What to produce
Please restate verbatim the lines that open the listing below, ending with the line in which "m.use_nodes = True" occurs.

Data
---

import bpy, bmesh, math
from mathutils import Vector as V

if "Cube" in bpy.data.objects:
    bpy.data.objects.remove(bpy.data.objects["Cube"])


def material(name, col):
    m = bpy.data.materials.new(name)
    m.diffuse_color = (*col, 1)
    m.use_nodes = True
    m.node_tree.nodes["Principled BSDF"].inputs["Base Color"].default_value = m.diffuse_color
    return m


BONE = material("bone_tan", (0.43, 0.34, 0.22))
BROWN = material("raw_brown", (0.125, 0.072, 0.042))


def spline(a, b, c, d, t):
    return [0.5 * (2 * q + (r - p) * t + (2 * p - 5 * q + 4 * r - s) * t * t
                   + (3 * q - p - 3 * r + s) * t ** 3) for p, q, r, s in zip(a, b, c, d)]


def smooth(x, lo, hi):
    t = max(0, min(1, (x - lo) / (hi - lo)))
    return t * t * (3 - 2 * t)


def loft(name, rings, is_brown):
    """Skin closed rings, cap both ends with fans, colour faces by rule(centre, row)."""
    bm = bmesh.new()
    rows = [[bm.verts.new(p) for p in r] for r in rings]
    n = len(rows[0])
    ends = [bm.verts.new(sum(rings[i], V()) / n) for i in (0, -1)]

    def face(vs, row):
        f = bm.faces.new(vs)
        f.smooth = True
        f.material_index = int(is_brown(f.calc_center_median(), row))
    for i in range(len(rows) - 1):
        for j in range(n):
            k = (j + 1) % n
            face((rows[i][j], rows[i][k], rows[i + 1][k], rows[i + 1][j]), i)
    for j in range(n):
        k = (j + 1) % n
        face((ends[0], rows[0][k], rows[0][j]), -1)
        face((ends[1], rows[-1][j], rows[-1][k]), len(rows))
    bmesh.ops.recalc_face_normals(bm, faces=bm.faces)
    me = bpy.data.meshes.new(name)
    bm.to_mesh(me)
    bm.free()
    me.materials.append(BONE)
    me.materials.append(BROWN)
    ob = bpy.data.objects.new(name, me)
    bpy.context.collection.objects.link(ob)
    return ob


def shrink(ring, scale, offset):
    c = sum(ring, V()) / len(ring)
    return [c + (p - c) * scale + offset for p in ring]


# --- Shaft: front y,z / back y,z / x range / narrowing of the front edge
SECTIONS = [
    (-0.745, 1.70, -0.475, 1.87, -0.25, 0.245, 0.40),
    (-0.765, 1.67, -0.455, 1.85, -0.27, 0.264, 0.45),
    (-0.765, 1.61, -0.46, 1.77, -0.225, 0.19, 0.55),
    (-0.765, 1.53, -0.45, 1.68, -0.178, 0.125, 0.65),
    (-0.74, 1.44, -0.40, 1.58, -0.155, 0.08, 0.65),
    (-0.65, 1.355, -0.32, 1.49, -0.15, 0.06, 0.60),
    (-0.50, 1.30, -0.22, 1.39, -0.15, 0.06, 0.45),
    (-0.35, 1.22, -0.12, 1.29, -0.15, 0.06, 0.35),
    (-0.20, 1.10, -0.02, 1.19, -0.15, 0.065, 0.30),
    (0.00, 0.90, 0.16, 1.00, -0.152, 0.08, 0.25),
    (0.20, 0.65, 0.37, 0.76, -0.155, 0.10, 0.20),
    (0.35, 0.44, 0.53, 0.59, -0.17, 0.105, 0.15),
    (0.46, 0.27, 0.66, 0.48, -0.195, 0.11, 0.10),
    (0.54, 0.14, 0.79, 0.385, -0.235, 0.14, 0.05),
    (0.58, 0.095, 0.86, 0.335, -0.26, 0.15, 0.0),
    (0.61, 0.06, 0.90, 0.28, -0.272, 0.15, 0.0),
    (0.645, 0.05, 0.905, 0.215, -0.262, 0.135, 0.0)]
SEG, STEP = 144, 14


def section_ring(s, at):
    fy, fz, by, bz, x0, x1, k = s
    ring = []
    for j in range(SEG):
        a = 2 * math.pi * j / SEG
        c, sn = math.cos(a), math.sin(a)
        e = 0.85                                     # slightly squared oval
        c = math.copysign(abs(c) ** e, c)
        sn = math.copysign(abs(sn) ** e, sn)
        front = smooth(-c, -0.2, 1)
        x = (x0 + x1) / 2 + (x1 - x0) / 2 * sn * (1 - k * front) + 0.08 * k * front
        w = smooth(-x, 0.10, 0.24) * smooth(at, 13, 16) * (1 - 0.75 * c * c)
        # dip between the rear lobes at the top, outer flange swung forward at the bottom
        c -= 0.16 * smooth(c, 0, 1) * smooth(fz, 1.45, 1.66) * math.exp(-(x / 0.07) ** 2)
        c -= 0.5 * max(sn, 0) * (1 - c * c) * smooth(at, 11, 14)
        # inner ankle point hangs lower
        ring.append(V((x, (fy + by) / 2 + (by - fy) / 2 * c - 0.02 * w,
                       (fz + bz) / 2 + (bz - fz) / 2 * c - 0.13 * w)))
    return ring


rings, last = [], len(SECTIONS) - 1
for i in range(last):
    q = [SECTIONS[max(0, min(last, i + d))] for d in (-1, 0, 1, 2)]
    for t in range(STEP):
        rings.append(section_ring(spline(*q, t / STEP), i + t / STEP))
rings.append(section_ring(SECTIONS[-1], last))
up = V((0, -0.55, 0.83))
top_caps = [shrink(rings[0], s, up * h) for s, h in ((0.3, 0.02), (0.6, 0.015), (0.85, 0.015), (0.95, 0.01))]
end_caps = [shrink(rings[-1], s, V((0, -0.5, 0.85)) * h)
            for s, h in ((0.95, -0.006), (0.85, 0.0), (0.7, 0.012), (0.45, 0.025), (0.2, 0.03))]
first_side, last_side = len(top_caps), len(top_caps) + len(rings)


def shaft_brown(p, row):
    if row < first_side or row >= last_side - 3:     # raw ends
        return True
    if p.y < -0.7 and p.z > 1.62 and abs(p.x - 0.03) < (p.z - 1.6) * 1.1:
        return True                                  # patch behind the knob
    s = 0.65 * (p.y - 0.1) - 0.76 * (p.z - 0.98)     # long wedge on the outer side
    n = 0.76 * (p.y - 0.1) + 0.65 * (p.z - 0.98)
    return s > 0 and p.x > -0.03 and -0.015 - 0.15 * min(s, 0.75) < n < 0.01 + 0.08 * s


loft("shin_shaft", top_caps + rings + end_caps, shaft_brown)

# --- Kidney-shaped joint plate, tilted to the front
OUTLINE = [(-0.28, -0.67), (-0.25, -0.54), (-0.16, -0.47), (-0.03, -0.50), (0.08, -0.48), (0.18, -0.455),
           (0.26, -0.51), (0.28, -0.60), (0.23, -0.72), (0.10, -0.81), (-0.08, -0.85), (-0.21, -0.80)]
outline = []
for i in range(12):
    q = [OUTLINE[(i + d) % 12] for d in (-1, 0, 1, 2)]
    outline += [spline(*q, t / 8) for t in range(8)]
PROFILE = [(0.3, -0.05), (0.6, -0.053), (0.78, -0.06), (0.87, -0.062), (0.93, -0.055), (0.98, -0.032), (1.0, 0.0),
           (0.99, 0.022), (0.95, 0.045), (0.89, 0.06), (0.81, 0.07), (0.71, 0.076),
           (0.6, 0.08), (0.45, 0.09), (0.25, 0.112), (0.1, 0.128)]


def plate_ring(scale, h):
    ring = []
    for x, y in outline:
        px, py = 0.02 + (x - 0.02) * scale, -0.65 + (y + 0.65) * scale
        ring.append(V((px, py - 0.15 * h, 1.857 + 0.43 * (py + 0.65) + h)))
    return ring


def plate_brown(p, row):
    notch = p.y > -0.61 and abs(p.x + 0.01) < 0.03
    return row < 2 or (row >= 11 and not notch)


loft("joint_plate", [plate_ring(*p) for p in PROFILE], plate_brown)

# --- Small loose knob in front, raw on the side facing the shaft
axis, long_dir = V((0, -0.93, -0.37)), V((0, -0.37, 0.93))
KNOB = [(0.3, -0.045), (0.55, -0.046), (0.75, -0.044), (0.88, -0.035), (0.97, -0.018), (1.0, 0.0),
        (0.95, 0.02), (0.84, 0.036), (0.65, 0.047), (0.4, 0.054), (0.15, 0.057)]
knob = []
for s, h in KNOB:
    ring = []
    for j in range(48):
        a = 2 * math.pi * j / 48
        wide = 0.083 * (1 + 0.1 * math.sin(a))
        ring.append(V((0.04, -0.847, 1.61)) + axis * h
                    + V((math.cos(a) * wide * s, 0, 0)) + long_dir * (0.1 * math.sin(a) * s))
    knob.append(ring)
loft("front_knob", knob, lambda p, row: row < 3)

---

Answer to this problem
import bpy, bmesh, math
from mathutils import Vector as V

if "Cube" in bpy.data.objects:
    bpy.data.objects.remove(bpy.data.objects["Cube"])


def material(name, col):
    m = bpy.data.materials.new(name)
    m.diffuse_color = (*col, 1)
    m.use_nodes = True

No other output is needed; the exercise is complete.